"Don't be talking about your three home run games. They don't care about that. It just makes them feel inadequate. Tell 'em about how you went 0 for 5 w/ 5 strikeouts, show your humanness." -Dave Turgeon.
Dave works with some of the best coaches in baseball who have unbelievable resumes, like Buck Showalter & Clint Hurdle.
And he coaches kids who are the best in the nation. But you know what? They still would rather have a coach who cares about being vulnerable and truthful than a showboat coach with a great resume.
The other day I talked with Addie (my girlfriend) about coaching & teaching. I asked her, "why don't more coaches spend time asking questions & connecting with their students?"
"They don't ask questions or want to connect deeper because it requires them to be vulnerable," Addie said.
Vulnerability and "feelings" have been viewed as a weakness in sports for decades.
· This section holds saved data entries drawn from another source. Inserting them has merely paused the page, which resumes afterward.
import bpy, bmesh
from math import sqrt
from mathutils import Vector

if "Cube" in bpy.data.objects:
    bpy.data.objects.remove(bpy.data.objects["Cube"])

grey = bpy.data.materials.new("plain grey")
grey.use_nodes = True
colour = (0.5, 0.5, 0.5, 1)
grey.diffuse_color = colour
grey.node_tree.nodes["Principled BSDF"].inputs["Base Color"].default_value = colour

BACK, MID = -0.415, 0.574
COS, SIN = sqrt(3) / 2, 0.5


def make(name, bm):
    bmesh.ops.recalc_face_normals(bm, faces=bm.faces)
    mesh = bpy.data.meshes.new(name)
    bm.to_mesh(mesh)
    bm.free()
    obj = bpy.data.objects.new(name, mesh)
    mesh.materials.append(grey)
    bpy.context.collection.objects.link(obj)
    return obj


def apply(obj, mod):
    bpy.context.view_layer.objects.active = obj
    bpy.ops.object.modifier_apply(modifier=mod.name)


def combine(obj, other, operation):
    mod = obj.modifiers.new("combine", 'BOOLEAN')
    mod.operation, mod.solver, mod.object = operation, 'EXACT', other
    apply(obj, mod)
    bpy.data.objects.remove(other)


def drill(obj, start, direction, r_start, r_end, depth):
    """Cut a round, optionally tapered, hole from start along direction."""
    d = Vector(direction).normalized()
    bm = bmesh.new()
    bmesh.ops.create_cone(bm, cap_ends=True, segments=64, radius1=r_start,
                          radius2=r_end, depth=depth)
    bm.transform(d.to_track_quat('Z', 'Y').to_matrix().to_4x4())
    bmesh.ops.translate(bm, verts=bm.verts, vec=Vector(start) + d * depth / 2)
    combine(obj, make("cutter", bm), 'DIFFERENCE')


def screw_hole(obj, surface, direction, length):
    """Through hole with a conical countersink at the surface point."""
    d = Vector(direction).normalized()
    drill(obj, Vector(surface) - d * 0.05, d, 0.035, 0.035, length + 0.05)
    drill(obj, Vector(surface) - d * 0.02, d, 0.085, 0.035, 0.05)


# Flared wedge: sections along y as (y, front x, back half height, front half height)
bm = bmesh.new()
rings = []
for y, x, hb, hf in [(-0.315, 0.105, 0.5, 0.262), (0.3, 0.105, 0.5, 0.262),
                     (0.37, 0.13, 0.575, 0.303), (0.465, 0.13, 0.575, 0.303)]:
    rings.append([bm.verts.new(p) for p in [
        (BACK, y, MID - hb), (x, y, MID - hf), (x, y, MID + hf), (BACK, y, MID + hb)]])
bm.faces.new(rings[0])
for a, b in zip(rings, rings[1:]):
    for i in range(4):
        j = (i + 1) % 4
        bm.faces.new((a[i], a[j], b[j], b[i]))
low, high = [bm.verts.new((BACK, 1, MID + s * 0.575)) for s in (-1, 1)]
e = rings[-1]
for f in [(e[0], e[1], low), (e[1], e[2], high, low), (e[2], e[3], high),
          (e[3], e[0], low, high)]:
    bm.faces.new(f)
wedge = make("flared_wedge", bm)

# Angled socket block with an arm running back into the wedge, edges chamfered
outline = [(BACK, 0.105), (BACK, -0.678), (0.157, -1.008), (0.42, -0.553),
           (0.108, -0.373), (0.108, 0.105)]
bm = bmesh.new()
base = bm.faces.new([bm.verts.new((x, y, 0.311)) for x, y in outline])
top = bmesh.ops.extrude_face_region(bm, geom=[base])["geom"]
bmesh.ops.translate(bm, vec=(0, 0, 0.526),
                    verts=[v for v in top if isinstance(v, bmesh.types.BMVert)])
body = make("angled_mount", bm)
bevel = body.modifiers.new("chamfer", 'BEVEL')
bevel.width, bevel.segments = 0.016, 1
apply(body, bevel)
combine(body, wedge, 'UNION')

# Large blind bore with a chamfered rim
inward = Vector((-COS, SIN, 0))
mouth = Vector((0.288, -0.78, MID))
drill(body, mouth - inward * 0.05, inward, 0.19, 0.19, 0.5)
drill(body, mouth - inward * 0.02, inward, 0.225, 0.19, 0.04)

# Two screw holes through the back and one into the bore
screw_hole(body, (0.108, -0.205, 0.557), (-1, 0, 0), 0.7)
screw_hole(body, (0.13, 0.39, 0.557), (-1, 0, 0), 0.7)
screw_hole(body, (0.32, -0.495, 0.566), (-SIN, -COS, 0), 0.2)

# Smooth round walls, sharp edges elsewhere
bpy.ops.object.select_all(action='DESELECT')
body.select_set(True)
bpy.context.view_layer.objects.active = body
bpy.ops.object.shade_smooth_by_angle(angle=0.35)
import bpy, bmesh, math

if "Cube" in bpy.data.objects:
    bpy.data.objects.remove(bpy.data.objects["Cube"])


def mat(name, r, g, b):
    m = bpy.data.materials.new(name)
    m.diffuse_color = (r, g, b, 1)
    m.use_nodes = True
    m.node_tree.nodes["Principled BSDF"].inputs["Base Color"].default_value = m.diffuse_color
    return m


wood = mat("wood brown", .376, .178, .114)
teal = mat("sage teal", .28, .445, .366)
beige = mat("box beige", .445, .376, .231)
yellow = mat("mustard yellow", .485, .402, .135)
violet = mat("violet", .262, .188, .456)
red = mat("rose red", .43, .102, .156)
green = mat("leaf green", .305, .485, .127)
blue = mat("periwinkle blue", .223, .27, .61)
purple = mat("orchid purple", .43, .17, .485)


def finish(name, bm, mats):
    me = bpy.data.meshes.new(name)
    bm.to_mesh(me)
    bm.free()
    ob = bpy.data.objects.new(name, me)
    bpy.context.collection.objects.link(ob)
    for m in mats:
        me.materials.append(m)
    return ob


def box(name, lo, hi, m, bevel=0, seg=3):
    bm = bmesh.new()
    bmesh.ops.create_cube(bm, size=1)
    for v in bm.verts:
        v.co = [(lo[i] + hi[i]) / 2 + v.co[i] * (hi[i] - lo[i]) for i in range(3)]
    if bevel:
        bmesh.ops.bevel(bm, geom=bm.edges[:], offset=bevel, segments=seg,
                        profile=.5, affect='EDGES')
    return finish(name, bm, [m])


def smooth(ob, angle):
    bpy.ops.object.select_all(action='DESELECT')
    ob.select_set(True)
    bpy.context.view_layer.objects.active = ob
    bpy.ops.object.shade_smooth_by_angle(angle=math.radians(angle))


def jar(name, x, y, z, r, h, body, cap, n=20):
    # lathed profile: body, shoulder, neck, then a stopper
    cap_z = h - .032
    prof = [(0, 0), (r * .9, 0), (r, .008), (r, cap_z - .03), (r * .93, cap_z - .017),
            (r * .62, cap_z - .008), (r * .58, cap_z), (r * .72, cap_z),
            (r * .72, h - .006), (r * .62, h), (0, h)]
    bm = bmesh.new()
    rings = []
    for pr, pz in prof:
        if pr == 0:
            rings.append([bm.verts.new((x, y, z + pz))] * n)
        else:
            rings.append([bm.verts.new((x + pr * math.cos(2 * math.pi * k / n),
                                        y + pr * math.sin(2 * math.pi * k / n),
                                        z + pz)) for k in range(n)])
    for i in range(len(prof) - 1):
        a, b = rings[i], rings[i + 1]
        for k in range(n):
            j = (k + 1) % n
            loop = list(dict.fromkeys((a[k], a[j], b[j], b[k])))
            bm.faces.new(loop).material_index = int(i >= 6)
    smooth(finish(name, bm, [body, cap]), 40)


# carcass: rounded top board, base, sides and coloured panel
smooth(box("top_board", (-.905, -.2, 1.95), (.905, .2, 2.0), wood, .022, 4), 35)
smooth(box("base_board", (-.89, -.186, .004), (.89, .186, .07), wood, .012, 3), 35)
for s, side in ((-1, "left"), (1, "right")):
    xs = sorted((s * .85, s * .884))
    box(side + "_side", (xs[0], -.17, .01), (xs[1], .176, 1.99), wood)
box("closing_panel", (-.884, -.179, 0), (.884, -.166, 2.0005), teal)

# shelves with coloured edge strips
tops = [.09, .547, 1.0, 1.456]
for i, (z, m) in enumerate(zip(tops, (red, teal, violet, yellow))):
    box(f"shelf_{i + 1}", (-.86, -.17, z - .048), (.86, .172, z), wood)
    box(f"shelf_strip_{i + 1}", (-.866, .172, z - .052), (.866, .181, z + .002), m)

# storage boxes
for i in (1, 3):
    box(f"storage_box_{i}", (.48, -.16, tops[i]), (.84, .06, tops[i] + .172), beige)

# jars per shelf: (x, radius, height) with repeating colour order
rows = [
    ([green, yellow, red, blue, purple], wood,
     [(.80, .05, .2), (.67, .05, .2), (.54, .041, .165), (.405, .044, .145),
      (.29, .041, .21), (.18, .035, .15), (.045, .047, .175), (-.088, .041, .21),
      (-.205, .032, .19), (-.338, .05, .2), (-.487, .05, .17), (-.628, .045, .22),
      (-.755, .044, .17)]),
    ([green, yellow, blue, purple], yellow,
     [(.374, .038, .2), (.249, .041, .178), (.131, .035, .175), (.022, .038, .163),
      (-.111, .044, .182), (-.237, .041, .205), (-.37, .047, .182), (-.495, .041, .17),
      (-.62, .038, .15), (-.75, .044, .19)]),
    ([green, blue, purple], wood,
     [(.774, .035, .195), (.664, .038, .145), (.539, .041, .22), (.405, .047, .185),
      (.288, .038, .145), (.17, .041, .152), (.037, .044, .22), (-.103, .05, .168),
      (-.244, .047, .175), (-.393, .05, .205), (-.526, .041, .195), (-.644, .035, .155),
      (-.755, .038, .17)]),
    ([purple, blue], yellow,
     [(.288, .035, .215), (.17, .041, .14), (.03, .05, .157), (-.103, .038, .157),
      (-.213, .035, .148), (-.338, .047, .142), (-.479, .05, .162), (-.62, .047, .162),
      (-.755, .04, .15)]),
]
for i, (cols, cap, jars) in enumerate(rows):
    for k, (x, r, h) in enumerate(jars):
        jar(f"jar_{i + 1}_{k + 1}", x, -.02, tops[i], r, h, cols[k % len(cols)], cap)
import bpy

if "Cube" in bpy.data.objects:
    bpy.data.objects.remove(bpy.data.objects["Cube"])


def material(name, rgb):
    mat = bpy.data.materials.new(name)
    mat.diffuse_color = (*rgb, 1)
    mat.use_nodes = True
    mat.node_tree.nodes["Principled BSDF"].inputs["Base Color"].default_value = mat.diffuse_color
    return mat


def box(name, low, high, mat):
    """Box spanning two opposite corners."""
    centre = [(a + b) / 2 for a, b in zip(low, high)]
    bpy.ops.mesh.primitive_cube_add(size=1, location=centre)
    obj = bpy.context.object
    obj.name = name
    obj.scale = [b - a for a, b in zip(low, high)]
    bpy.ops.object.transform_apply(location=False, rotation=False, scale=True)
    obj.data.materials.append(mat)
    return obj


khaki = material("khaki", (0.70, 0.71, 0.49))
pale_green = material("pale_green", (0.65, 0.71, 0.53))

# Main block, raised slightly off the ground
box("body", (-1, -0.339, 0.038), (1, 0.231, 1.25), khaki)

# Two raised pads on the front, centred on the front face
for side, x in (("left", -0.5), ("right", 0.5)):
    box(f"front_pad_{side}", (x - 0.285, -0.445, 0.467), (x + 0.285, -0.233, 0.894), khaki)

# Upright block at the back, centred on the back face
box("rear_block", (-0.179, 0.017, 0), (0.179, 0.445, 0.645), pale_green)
But now they are a strength.
I had an opportunity to be the director of the Royal Basketball School summer camp earlier this year, and it was a blast!
I took the time every morning to say hi or good morning to every player who walked into the gym. Then if I had time, I'd ask what you would have for breakfast, or sometimes a more specific question like, did you watch the Dodgers game last night?
The relationships we had the opportunity to build as a coaching staff this summer were remarkable. I remember asking kids for feedback on my coaching, asking how I could improve, and they looked at me like I was a mythical creature!
As coaches, teachers, & leaders, we often forget that we are a work in progress. I believe it's a strength to ask for specific and helpful feedback from our athletes. It lets them into our growth process as well.
Three Ways We Can Be More Vulnerable
1. ASK! - Ask the silly get-to-know-you questions. Favorite food? Place to vacation? Then continually ask the deeper ones, "what are your strengths? Weaknesses? How can I improve?
2. Share - Sharing your story is so powerful in connecting with kids. I always share the story of getting cut from varsity in my junior year because that's relatable for kids. They don't want to hear how good you were; they also want to hear the challenges they are going through right now.
3. Make Mistakes - Be willing to own your mistakes and ask for feedback. If you want your athletes to grow constantly, you must role model what it looks like first!
Vulnerability doesn't have to share your whole life story with all your athletes. It means you must let your guard down and show your humanity daily.
DM me on any platform or respond to this email & let's have a conversation on being vulnerable!